Last week, I stated on twitter that I easily do ten hours of research for every one hour of actual writing. I wasn’t surprised that I heard from six other historical writers that said, ‘yes, that’s about right.’ I also heard from another half dozen writers in various genres who basically said, ‘you must be out of your mind.’ You do have to enjoy your subject and enjoy research in general. You also have to be willing to tuck 90% of what you learned into the Trivial Pursuit folder in your mind, because hours of research may give you one great chapter-or one great paragraph-or just one great line.
But here’s a secret. Researching can be a lot of fun. (Shh... Don’t tell, or everyone will start doing it.)
My dive buddy---I had the camera
The site of my upcoming novel, Ragtown, is now under Lake Mead, making it difficult to actually walk the wash area that was once a tent city and home to thousands of Hoover Dam workers and their families. I still wanted to go there. So I slapped on the dive gear and visited Ragtown-- even donated a set of ankle weights and a dive knife to the site for future researchers to ponder.
Boxing night at the Hard Rock
I have a scene in my novel that revolves around a boxing match. I read everything I could about boxing in the 1930’s, and not saying I am an expert (ask me anything about Ray Sharkey or Max Schmeling), but I learned quite a bit. Still, I needed to ‘be there’ to write the scene effectively. Luckily for me, I live in Las Vegas, where boxing matches are a dime a dozen.
Not a zoomed photo
How can you write about the intense yellow eyes of a Bighorn sheep unless you have looked into them?
I write about the prostitutes who worked behind the Railroad Pass Casino in 1931. The small shacks are long gone, but I felt I needed to walk the path from the casino that led to 'Whore Row'. How far was it? What was the view from there? I’m not unfamiliar with walking in the desert and I usually find something interesting that I didn’t expect. Yes, I found the proverbial dead body in the desert that day.
(Sorry, no picture. The Coroner wasn’t thrilled that I asked.)
My most recent adventure? What I call ‘eating rocks.’ I am currently working with Craig Childs, possibly the greatest nature/adventure writer of our time, a man who the New York Times calls “a modern-day desert father.” He bleeds sand and cries cactus juice.
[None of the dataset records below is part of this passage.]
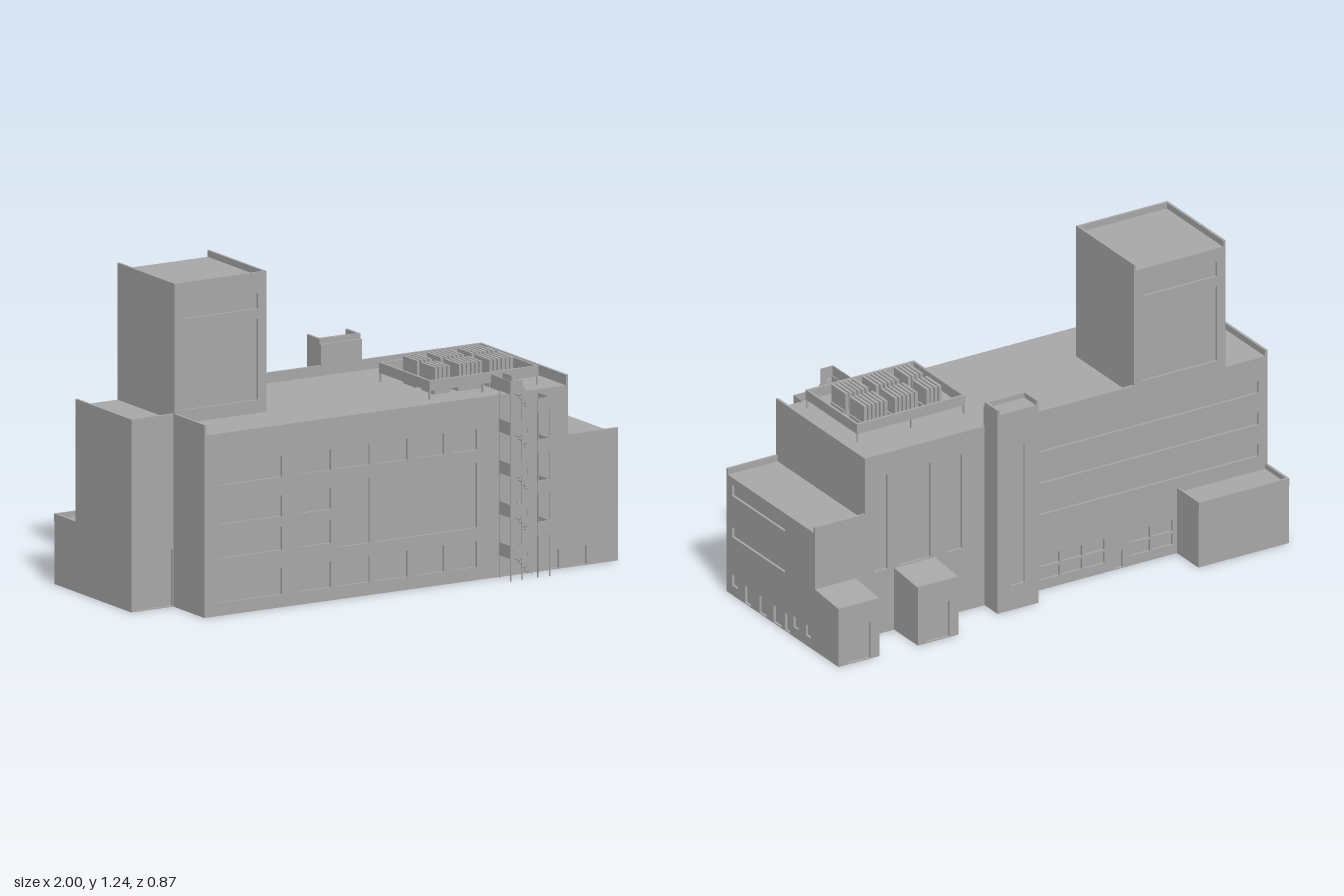
import * as THREE from 'three';

export function createModel() {
  const model = new THREE.Group();
  const concrete = new THREE.MeshStandardMaterial({ color: 0xa8a8a8, side: THREE.DoubleSide });
  concrete.name = 'grey concrete';

  function add(name, geo, parent = model) {
    const mesh = new THREE.Mesh(geo, concrete);
    mesh.name = name;
    parent.add(mesh);
    return mesh;
  }

  // Box given by its limits; shells have no floor
  function block(name, x0, x1, y0, y1, z0, z1, open = false, parent = model) {
    const geo = new THREE.BoxGeometry(x1 - x0, y1 - y0, z1 - z0);
    if (open) {
      const idx = Array.from(geo.index.array);
      idx.splice(18, 6);
      geo.setIndex(idx);
      geo.clearGroups();
    }
    geo.translate((x0 + x1) / 2, (y0 + y1) / 2, (z0 + z1) / 2);
    return add(name, geo, parent);
  }

  // Wall slab with recessed openings; each opening is [u0, u1, y0, y1]
  function facade(name, outline, openings, position, turn = 0) {
    const shape = new THREE.Shape(outline.map(([u, y]) => new THREE.Vector2(u, y)));
    for (const [a, b, c, d] of openings) {
      const hole = new THREE.Path();
      hole.moveTo(a, c).lineTo(a, d).lineTo(b, d).lineTo(b, c).closePath();
      shape.holes.push(hole);
    }
    const mesh = add(name, new THREE.ExtrudeGeometry(shape, { depth: 0.01, bevelEnabled: false }));
    mesh.position.set(...position);
    mesh.rotation.y = turn;
  }
  const rect = (a, b, c, d) => [[a, c], [b, c], [b, d], [a, d]];

  // Main volumes
  block('mainHall', -0.81, 0.775, 0, 0.70, -0.26, 0.34, true);
  block('rightWing', 0.775, 0.99, 0, 0.485, -0.26, 0.34, true);
  block('leftWing', -1, -0.81, 0, 0.715, -0.26, 0.12, true);
  block('tower', -0.815, -0.41, 0.70, 1.215, -0.26, 0.125, true);
  block('serviceShaft', 0.07, 0.25, 0, 0.82, -0.35, -0.26, true);
  block('rearAnnex', -1, -0.6, 0, 0.25, -0.42, -0.27, true);

  // Parapets
  block('mainParapetBack', -0.81, 0.78, 0.70, 0.74, -0.27, -0.26);
  block('mainParapetRight', 0.77, 0.78, 0.48, 0.74, -0.27, 0.35);
  block('mainParapetLeft', -0.815, -0.805, 0, 0.74, 0.12, 0.35);
  block('wingParapetFront', 0.78, 1, 0.48, 0.51, 0.34, 0.35);
  block('wingParapetBack', 0.78, 1, 0.48, 0.51, -0.27, -0.26);
  block('leftWingParapet', -1, -0.99, 0.71, 0.74, -0.27, 0.13);
  block('leftWingParapetFront', -1, -0.81, 0.71, 0.74, 0.12, 0.13);
  for (const [a, b] of [[-0.815, -0.805], [-0.42, -0.41]])
    block('towerParapetSide', a, b, 1.21, 1.24, -0.27, 0.135);
  block('towerParapetFront', -0.815, -0.41, 1.21, 1.24, 0.125, 0.135);
  for (const [a, b] of [[0.07, 0.08], [0.24, 0.25]])
    block('shaftParapetSide', a, b, 0.81, 0.84, -0.36, -0.27);
  block('shaftParapetInner', 0.07, 0.25, 0.74, 0.84, -0.28, -0.27);
  block('annexParapetLeft', -1, -0.99, 0.24, 0.27, -0.425, -0.27);
  block('annexParapetRight', -0.61, -0.6, 0.24, 0.27, -0.425, -0.27);
  block('annexParapetBack', -1, -0.6, 0.24, 0.27, -0.425, -0.415);

  // Front wall
  const front = [];
  const columns = [[-0.75, -0.475], [-0.4, -0.26], [-0.23, -0.09], [-0.065, 0.075], [0.105, 0.235], [0.27, 0.38]];
  columns.forEach(([a, b], i) => {
    front.push([a, b, 0.05, 0.15], [a, b, 0.5, 0.58]);
    if (i < 2) front.push([a, b, 0.22, 0.31], [a, b, 0.35, 0.43]);
  });
  front.push([-0.23, -0.09, 0.2, 0.45], [-0.065, 0.38, 0.2, 0.45]);
  front.push([0.7, 0.74, 0.004, 0.075], [0.82, 0.86, 0.004, 0.075]);
  facade('frontWall', [[-0.81, 0], [1, 0], [1, 0.49], [0.78, 0.49], [0.78, 0.7], [-0.81, 0.7]], front, [0, 0, 0.34]);
  facade('leftWingFrontWall', rect(-1, -0.81, 0, 0.715), [[-0.975, -0.82, 0.004, 0.22]], [0, 0, 0.12]);

  // Right wall, measured along -z
  facade('rightWall', rect(-0.35, 0.27, 0, 0.485), [
    [-0.31, 0.06, 0.24, 0.28], [-0.31, 0.06, 0.41, 0.455],
    [-0.22, -0.18, 0.004, 0.075], [-0.12, -0.07, 0.004, 0.075], [-0.02, 0.035, 0.004, 0.075], [0.06, 0.095, 0.004, 0.075],
    [-0.31, -0.27, 0.04, 0.085], [0.12, 0.155, 0.04, 0.085], [0.205, 0.24, 0.04, 0.085],
  ], [0.99, 0, 0], Math.PI / 2);

  // Back walls, measured along -x
  const back = [[-0.01, 0.96, 0.57, 0.62], [-0.01, 0.96, 0.44, 0.49], [-0.01, 0.96, 0.31, 0.36],
    [-0.74, -0.68, 0.26, 0.65], [-0.63, -0.49, 0.26, 0.65], [-0.42, -0.35, 0.26, 0.65],
    [0.32, 0.36, 0.004, 0.075]];
  for (const start of [-0.01, 0.39])
    for (let i = 0; i < (start < 0 ? 3 : 2); i++)
      for (const y of [0.04, 0.095]) back.push([start + i * 0.1, start + i * 0.1 + 0.09, y, y + 0.045]);
  facade('backWall', [[-1, 0], [1, 0], [1, 0.715], [-0.78, 0.715], [-0.78, 0.49], [-1, 0.49]], back, [0, 0, -0.26], Math.PI);
  facade('shaftBackWall', rect(-0.25, -0.07, 0, 0.82), [[-0.19, -0.13, 0.1, 0.68]], [0, 0, -0.35], Math.PI);
  const towerPanels = (s) => [[s - 0.165, s + 0.165, 1.1, 1.16], [s - 0.165, s + 0.165, 0.75, 1.06]];
  facade('towerFrontWall', rect(-0.815, -0.41, 0.7, 1.215), towerPanels(-0.6125), [0, 0, 0.125]);
  facade('towerBackWall', rect(0.41, 0.815, 0.7, 1.215), towerPanels(0.6125), [0, 0, -0.26], Math.PI);

  // Rear porches with slightly sloping roofs
  for (const x of [0.47, 0.82]) {
    const porch = block('rearPorch', x, x + 0.18, 0, 0.255, -0.425, -0.27, true);
    const p = porch.geometry.attributes.position;
    for (let i = 0; i < p.count; i++) if (p.getY(i) > 0.1 && p.getZ(i) < -0.4) p.setY(i, 0.24);
    porch.geometry.computeVertexNormals();
    facade('porchBackWall', rect(-x - 0.18, -x, 0, 0.24), [[-x - 0.14, -x - 0.04, 0.004, 0.15]], [0, 0, -0.425], Math.PI);
  }

  // Rooftop plant enclosure
  const plant = new THREE.Group();
  plant.name = 'rooftopPlant';
  model.add(plant);
  for (const z of [-0.065, 0.285]) block('screenRail', 0.205, 0.685, 0.735, 0.775, z, z + 0.01, false, plant);
  for (const x of [0.205, 0.675]) block('screenRail', x, x + 0.01, 0.735, 0.775, -0.065, 0.295, false, plant);
  for (const x of [0.207, 0.44, 0.677])
    for (const z of [-0.063, 0.287]) block('screenPost', x, x + 0.006, 0.7, 0.74, z, z + 0.006, false, plant);
  for (const z of [0, 0.13])
    for (const [x0, count] of [[0.27, 4], [0.375, 6], [0.51, 6]]) {
      block('unitBase', x0, x0 + count * 0.018, 0.7, 0.735, z + 0.005, z + 0.095, false, plant);
      for (let i = 0; i < count; i++)
        block('coolingFin', x0 + i * 0.018, x0 + i * 0.018 + 0.012, 0.72, 0.805, z, z + 0.1, false, plant);
    }
  block('roofBridge', 0.475, 0.53, 0.715, 0.722, 0.29, 0.36, false, plant);
  for (const x of [0.475, 0.526]) block('bridgeRail', x, x + 0.004, 0.72, 0.768, 0.29, 0.36, false, plant);

  // Fire escape: landings alternate left and right, joined by short flights
  const stair = new THREE.Group();
  stair.name = 'fireEscape';
  model.add(stair);
  for (const x of [0.475, 0.526, 0.595, 0.646])
    for (const z of [0.357, 0.431]) block('stairPost', x, x + 0.004, 0, x < 0.55 ? 0.73 : 0.65, z, z + 0.004, false, stair);

  function slopedRail(x0, y0, x1, y1, z, height) {
    const s = new THREE.Shape();
    s.moveTo(x0, y0).lineTo(x1, y1).lineTo(x1, y1 + height).lineTo(x0, y0 + height).closePath();
    const geo = new THREE.ExtrudeGeometry(s, { depth: 0.004, bevelEnabled: false });
    add('flightRail', geo.translate(0, 0, z), stair);
  }

  for (let i = 0; i < 9; i++) {
    const left = i % 2 === 0;
    const y = 0.085 + i * 0.079;
    const x = left ? 0.475 : 0.595;
    block('landing', x, x + 0.055, y, y + 0.005, 0.35, 0.435, false, stair);
    block('landingFrontPanel', x, x + 0.055, y, y + 0.05, 0.431, 0.435, false, stair);
    const outer = left ? 0.475 : 0.646;
    block('landingSidePanel', outer, outer + 0.004, y, y + 0.05, 0.355, 0.435, false, stair);
    // Flight arriving at this landing from the one below
    const z = left ? 0.357 : 0.395;
    const [from, to] = left ? [0.595, 0.53] : [0.53, 0.595];
    for (const rz of [z, z + 0.034]) slopedRail(from, y - 0.079, to, y, rz, 0.045);
    for (let k = 0; k < 5; k++) {
      const cx = from + (to - from) * (k + 0.5) / 5;
      const cy = y - 0.079 + 0.079 * (k + 0.5) / 5;
      block('tread', cx - 0.007, cx + 0.007, cy, cy + 0.004, z, z + 0.038, false, stair);
    }
  }
  return model;
}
He suggested that I ‘taste the desert’, or at least the area near Lake Mead where my story takes place. Be a part of the landscape. Put a river rock in my mouth and see what it feels like.
I was hesitant, even though I knew it would involve a day at the lake, which is hard to say no to. And Craig is brilliant and hasn’t steered me wrong yet. So I did it.
What happened? I will leave that for my protagonist to explain.
In the meantime, check out the 'modern-day desert father' Craig Childs at his website: